“They don’t freaking bite you. They prick you. And no, you can’t see it. There could be dozens all over his body.” Minho folded his arms and leaned against the wall.

For some reason, Thomas thought the word prick sounded a lot worse than bite. “Prick you? What does that mean?”

“Dude, you just have to see them to know what I’m talking about.”

Thomas pointed at Minho’s arms, then his legs. “Well, why didn’t the thing prick you?”

Minho held his hands out. “Maybe it did—maybe I’ll collapse any second.”

“They …,” Thomas began, but didn’t know how to finish. He couldn’t tell if Minho had been serious.

“There was no they, just the one we thought was dead. It went nuts and stung Alby, but then ran away.” Minho looked back into the Maze, which was now almost completely dark with nighttime. “But I’m sure it and a whole bunch of them suckers’ll be here soon to finish us off with their needles.”

“Needles?” Things just kept sounding more and more disturbing to Thomas.

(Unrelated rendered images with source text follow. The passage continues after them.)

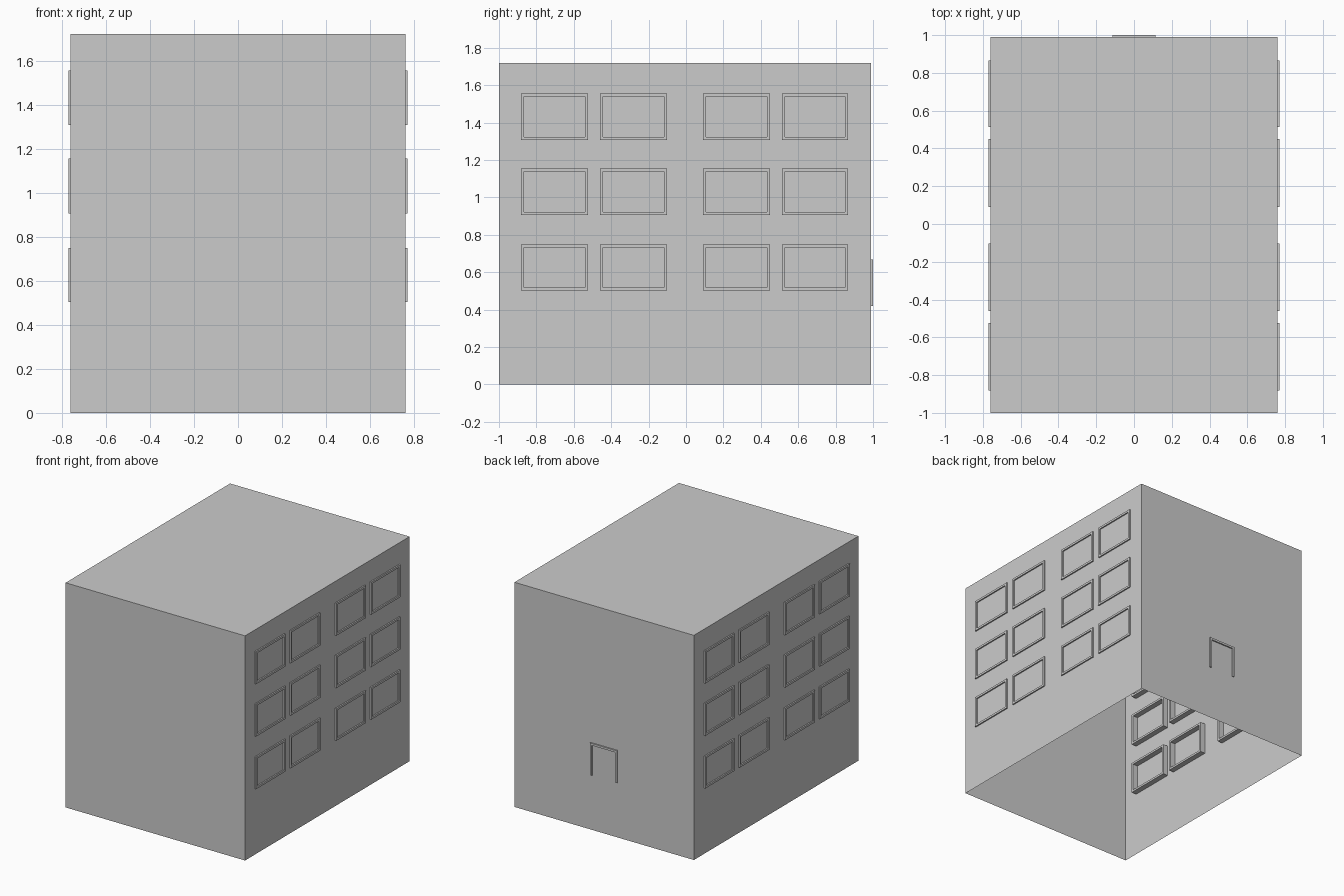
import bpy, bmesh

if "Cube" in bpy.data.objects:
    bpy.data.objects.remove(bpy.data.objects["Cube"])

HX, Y0, Y1, H = 0.76, -1.0, 0.99, 1.72   # building shell
OUT, IN, BAR = 0.01, 0.042, 0.016        # frame projection, inner depth, bar width


def finish(name, bm):
    bmesh.ops.recalc_face_normals(bm, faces=bm.faces)
    mesh = bpy.data.meshes.new(name)
    bm.to_mesh(mesh)
    bm.free()
    obj = bpy.data.objects.new(name, mesh)
    bpy.context.collection.objects.link(obj)
    return obj


def frame(name, outer, inner, place, closed):
    """Square-section bar along matching outer/inner corners; place(u, v, d) -> xyz."""
    bm = bmesh.new()
    rings = []
    for (a, b), (c, d) in zip(outer, inner):
        section = [(a, b, OUT), (c, d, OUT), (c, d, -IN), (a, b, -IN)]
        rings.append([bm.verts.new(place(*p)) for p in section])
    n = len(rings)
    for i in range(n if closed else n - 1):
        r, s = rings[i], rings[(i + 1) % n]
        for k in range(4):
            m = (k + 1) % 4
            bm.faces.new((r[k], r[m], s[m], s[k]))
    if not closed:
        bm.faces.new(rings[0])
        bm.faces.new(rings[-1])
    return finish(name, bm)


def rect(u0, u1, v0, v1):
    return [(u0, v0), (u1, v0), (u1, v1), (u0, v1)]


# Building shell: thin walls and roof, open underneath
bm = bmesh.new()
bmesh.ops.create_cube(bm, size=1)
for v in bm.verts:
    v.co = (v.co.x * 2 * HX, v.co.y * (Y1 - Y0) + (Y0 + Y1) / 2, (v.co.z + 0.5) * H)
bm.normal_update()
bmesh.ops.delete(bm, geom=[f for f in bm.faces if f.normal.z < -0.5], context='FACES_ONLY')
finish("building_shell", bm)

# Window frames: four columns, three storeys, both long sides
columns = [(-0.882, -0.524), (-0.46, -0.102), (0.091, 0.449), (0.513, 0.866)]
storeys = [(0.503, 0.749), (0.906, 1.155), (1.307, 1.556)]
for label, side in (("right", 1), ("left", -1)):
    for row, (z0, z1) in enumerate(storeys):
        for col, (a, b) in enumerate(columns):
            frame(f"window_frame_{label}_{row}_{col}",
                  rect(a, b, z0, z1),
                  rect(a + BAR, b - BAR, z0 + BAR, z1 - BAR),
                  lambda u, v, d, s=side: (s * (HX + d), u, v), True)

# Door frame on the back wall: two legs and a lintel
W, Z0, Z1 = 0.115, 0.42, 0.667
frame("door_frame",
      [(-W, Z0), (-W, Z1), (W, Z1), (W, Z0)],
      [(-W + BAR, Z0), (-W + BAR, Z1 - BAR), (W - BAR, Z1 - BAR), (W - BAR, Z0)],
      lambda u, v, d: (u, Y1 + d, v), False)
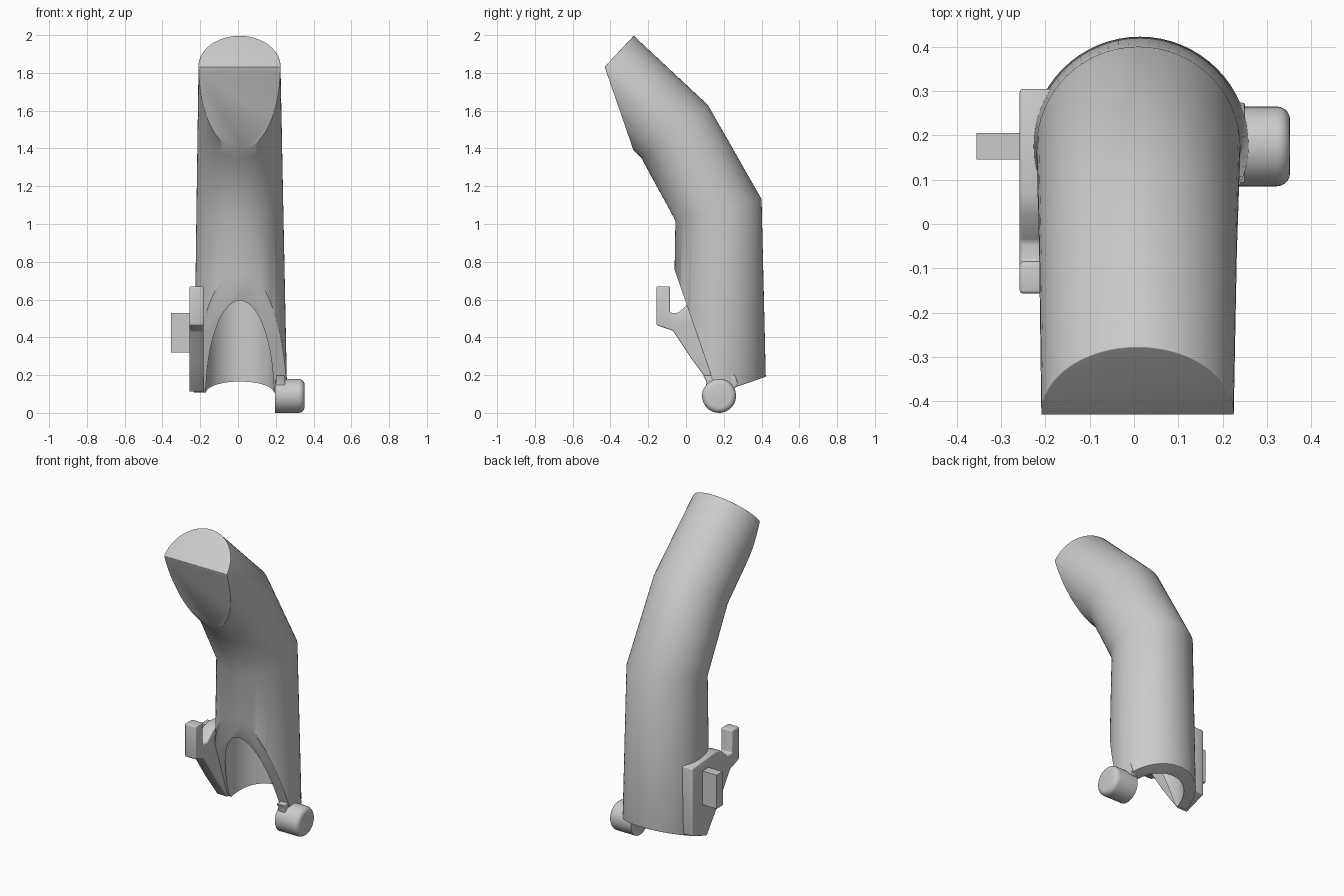
import bpy, bmesh, math
from mathutils import Vector

if "Cube" in bpy.data.objects:
    bpy.data.objects.remove(bpy.data.objects["Cube"], do_unlink=True)

grey = bpy.data.materials.new("plain grey")
grey.use_nodes = True
grey.diffuse_color = (0.6, 0.6, 0.6, 1)
grey.node_tree.nodes["Principled BSDF"].inputs["Base Color"].default_value = (0.6, 0.6, 0.6, 1)


def finish(name, bm, angle=35):
    bmesh.ops.recalc_face_normals(bm, faces=bm.faces)
    mesh = bpy.data.meshes.new(name)
    bm.to_mesh(mesh)
    bm.free()
    mesh.materials.append(grey)
    ob = bpy.data.objects.new(name, mesh)
    bpy.context.scene.collection.objects.link(ob)
    smooth(ob, angle)
    return ob


def smooth(ob, angle):
    bpy.ops.object.select_all(action="DESELECT")
    ob.select_set(True)
    bpy.context.view_layer.objects.active = ob
    bpy.ops.object.shade_smooth_by_angle(angle=math.radians(angle))


def loft(bm, rings, n=64):
    """Skin rings given as (centre, x radius, tilted radius, tilt in degrees)."""
    loops = []
    for c, rx, ry, tilt in rings:
        t = math.radians(tilt)
        loops.append([bm.verts.new(Vector(c) + Vector((
            rx * math.cos(a), ry * math.sin(a) * math.cos(t), ry * math.sin(a) * math.sin(t))))
            for a in (2 * math.pi * i / n for i in range(n))])
    for lo, hi in zip(loops, loops[1:]):
        for i in range(n):
            j = (i + 1) % n
            bm.faces.new((lo[i], lo[j], hi[j], hi[i]))
    bm.faces.new(loops[0][::-1])
    bm.faces.new(loops[-1])


def slice_off(bm, p, q, outward):
    """Cut along the line p-q of the side profile and close the hole."""
    d = Vector((0, q[0] - p[0], q[1] - p[1]))
    no = d.cross(Vector((1, 0, 0))).normalized()
    if no.dot(Vector((0, *outward))) < 0:
        no = -no
    bmesh.ops.bisect_plane(bm, geom=bm.verts[:] + bm.edges[:] + bm.faces[:], dist=1e-5,
                           plane_co=(0, *p), plane_no=no, clear_outer=True)
    bmesh.ops.holes_fill(bm, edges=[e for e in bm.edges if e.is_boundary], sides=0)
    bmesh.ops.recalc_face_normals(bm, faces=bm.faces)


def round_edges(bm, width, test=lambda z: True, segments=4):
    edges = [e for e in bm.edges if e.is_manifold and e.calc_face_angle(0) > 0.6
             and test(sum(v.co.z for v in e.verts) / 2)]
    bmesh.ops.bevel(bm, geom=edges, offset=width, segments=segments, profile=0.5,
                    affect="EDGES", clamp_overlap=True)


def plate(name, outline, x0, x1, bevel=0):
    """Extrude a side-profile outline across x."""
    bm = bmesh.new()
    face = bm.faces.new([bm.verts.new((x0, y, z)) for y, z in outline])
    new = bmesh.ops.extrude_face_region(bm, geom=[face])["geom"]
    bmesh.ops.translate(bm, vec=(x1 - x0, 0, 0), verts=[v for v in new if isinstance(v, bmesh.types.BMVert)])
    bmesh.ops.recalc_face_normals(bm, faces=bm.faces)
    if bevel:
        round_edges(bm, bevel, segments=3)
    return finish(name, bm)


# Bent tapering tube with a slanted tip and a pointed lower rim
bm = bmesh.new()
loft(bm, [((0.014, 0.177, 0), 0.248, 0.25, 0),
          ((0.01, 0.172, 1.075), 0.23, 0.235, 14),
          ((0.009, -0.061, 1.491), 0.223, 0.225, 38.3),
          ((0.008, -0.427, 1.836), 0.217, 0.22, 47)])
slice_off(bm, (-0.43, 1.83), (-0.28, 1.395), (-1, -0.3))
slice_off(bm, (-0.07, 0.37), (0.178, 0.108), (-1, -1))
slice_off(bm, (0.178, 0.108), (0.42, 0.19), (0.3, -1))
round_edges(bm, 0.035, lambda z: z < 0.5)
round_edges(bm, 0.012, lambda z: z > 1.6)
tube = finish("bent_tube", bm)

# Hollow inside the lower tube
bm = bmesh.new()
loft(bm, [((0.01, 0.17, -0.1), 0.182, 0.182, 0), ((0.01, 0.17, 1.0), 0.175, 0.175, 14)])
cutter = finish("cavity_cutter", bm)
cutter.hide_render = True
cut = tube.modifiers.new("cavity", "BOOLEAN")
cut.operation, cut.object, cut.solver = "DIFFERENCE", cutter, "EXACT"
bpy.context.view_layer.objects.active = tube
bpy.ops.object.modifier_apply(modifier="cavity")
bpy.data.objects.remove(cutter, do_unlink=True)
smooth(tube, 35)

# Round knob on the left of the rim
bm = bmesh.new()
profile = [(0.195, 0.09), (0.322, 0.09)]
profile += [(0.322 + 0.03 * math.sin(a), 0.06 + 0.03 * math.cos(a))
            for a in (math.pi / 2 * i / 5 for i in range(1, 6))]
n = 40
rings = [[bm.verts.new((x, 0.175 + r * math.cos(2 * math.pi * i / n), 0.09 + r * math.sin(2 * math.pi * i / n)))
          for i in range(n)] for x, r in profile]
for lo, hi in zip(rings, rings[1:]):
    for i in range(n):
        bm.faces.new((lo[i], lo[(i + 1) % n], hi[(i + 1) % n], hi[i]))
bm.faces.new(rings[0])
bm.faces.new(rings[-1])
finish("knob", bm)

# Small web joining knob and tube
plate("knob_web", [(0.09, 0.2), (0.108, 0.165), (0.105, 0.12), (0.25, 0.12), (0.275, 0.15),
                   (0.26, 0.2)], 0.2, 0.25, 0.006)

# Hooked side bracket and its tab
plate("hook_bracket", [(0.305, 0.16), (0.16, 0.11), (0.03, 0.285), (-0.07, 0.435), (-0.157, 0.465),
                       (-0.157, 0.67), (-0.085, 0.67), (-0.085, 0.53), (-0.04, 0.53), (0.02, 0.585),
                       (0.07, 0.6), (0.305, 0.58)], -0.258, -0.182, 0.008)
plate("bracket_tab", [(0.145, 0.32), (0.205, 0.32), (0.205, 0.53), (0.145, 0.53)], -0.355, -0.25)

“Yeah, needles.” He didn’t elaborate, and his face said he didn’t plan to.

Thomas looked up at the enormous walls covered in thick vines—desperation had finally clicked him into problem-solving mode. “Can’t we climb this thing?” He looked at Minho, who didn’t say a word. “The vines—can’t we climb them?”

Minho let out a frustrated sigh. “I swear, Greenie, you must think we’re a bunch of idiots. You really think we’ve never had the ingenious thought of climbing the freaking walls?”

For the first time, Thomas felt anger creeping in to compete with his fear and panic. “I’m just trying to help, man. Why don’t you quit moping at every word I say and talk to me?”

Minho abruptly jumped at Thomas and grabbed him by the shirt. “You don’t understand, shuck-face! You don’t know anything, and you’re just making it worse by trying to have hope! We’re dead, you hear me? Dead!”

Thomas didn’t know which he felt more strongly at that moment—anger at Minho or pity for him. He was giving up too easily.

Minho looked down at his hands clasped to Thomas’s shirt and shame washed across his face. Slowly, he let go and backed away. Thomas straightened his clothes defiantly.

“Ah, man, oh man,” Minho whispered, then crumpled to the ground, burying his face in clenched fists. “I’ve never been this scared before, dude. Not like this.”

Thomas wanted to say something, tell him to grow up, tell him to think, tell him to explain everything he knew. Something!

He opened his mouth to speak, but closed it quickly when he heard the noise. Minho’s head popped up; he looked down one of the darkened stone corridors. Thomas felt his own breath quicken.

It came from deep within the Maze, a low, haunting sound. A constant whirring that had a metallic ring every few seconds, like sharp knives rubbing against each other. It grew louder by the second, and then a series of eerie clicks joined in. Thomas thought of long fingernails tapping against glass. A hollow moan filled the air, and then something that sounded like the clanking of chains.

All of it, together, was horrifying, and the small amount of courage Thomas had gathered began to slip away.

Minho stood, his face barely visible in the dying light. But when he spoke, Thomas imagined his eyes wide with terror. “We have to split up—it’s our only chance. Just keep moving. Don’t stop moving!”

And then he turned and ran, disappearing in seconds, swallowed by the Maze and darkness.


Thomas stared at the spot where Minho had vanished.

A sudden dislike for the guy swelled up inside him. Minho was a veteran in this place, a Runner. Thomas was a Newbie, just a few days in the Glade, a few minutes in the Maze. Yet of the two of them, Minho had broken down and panicked, only to run off at the first sign of trouble. How could he leave me here? Thomas thought. How could he do that!

The noises grew louder. The roar of engines interspersed with rolling, cranking sounds like chains hoisting machinery in an old, grimy factory. And then came the smell—something burning, oily. Thomas couldn’t begin to guess what was in store for him; he’d seen a Griever, but only a glimpse, and through a dirty window. What would they do to him? How long would he last?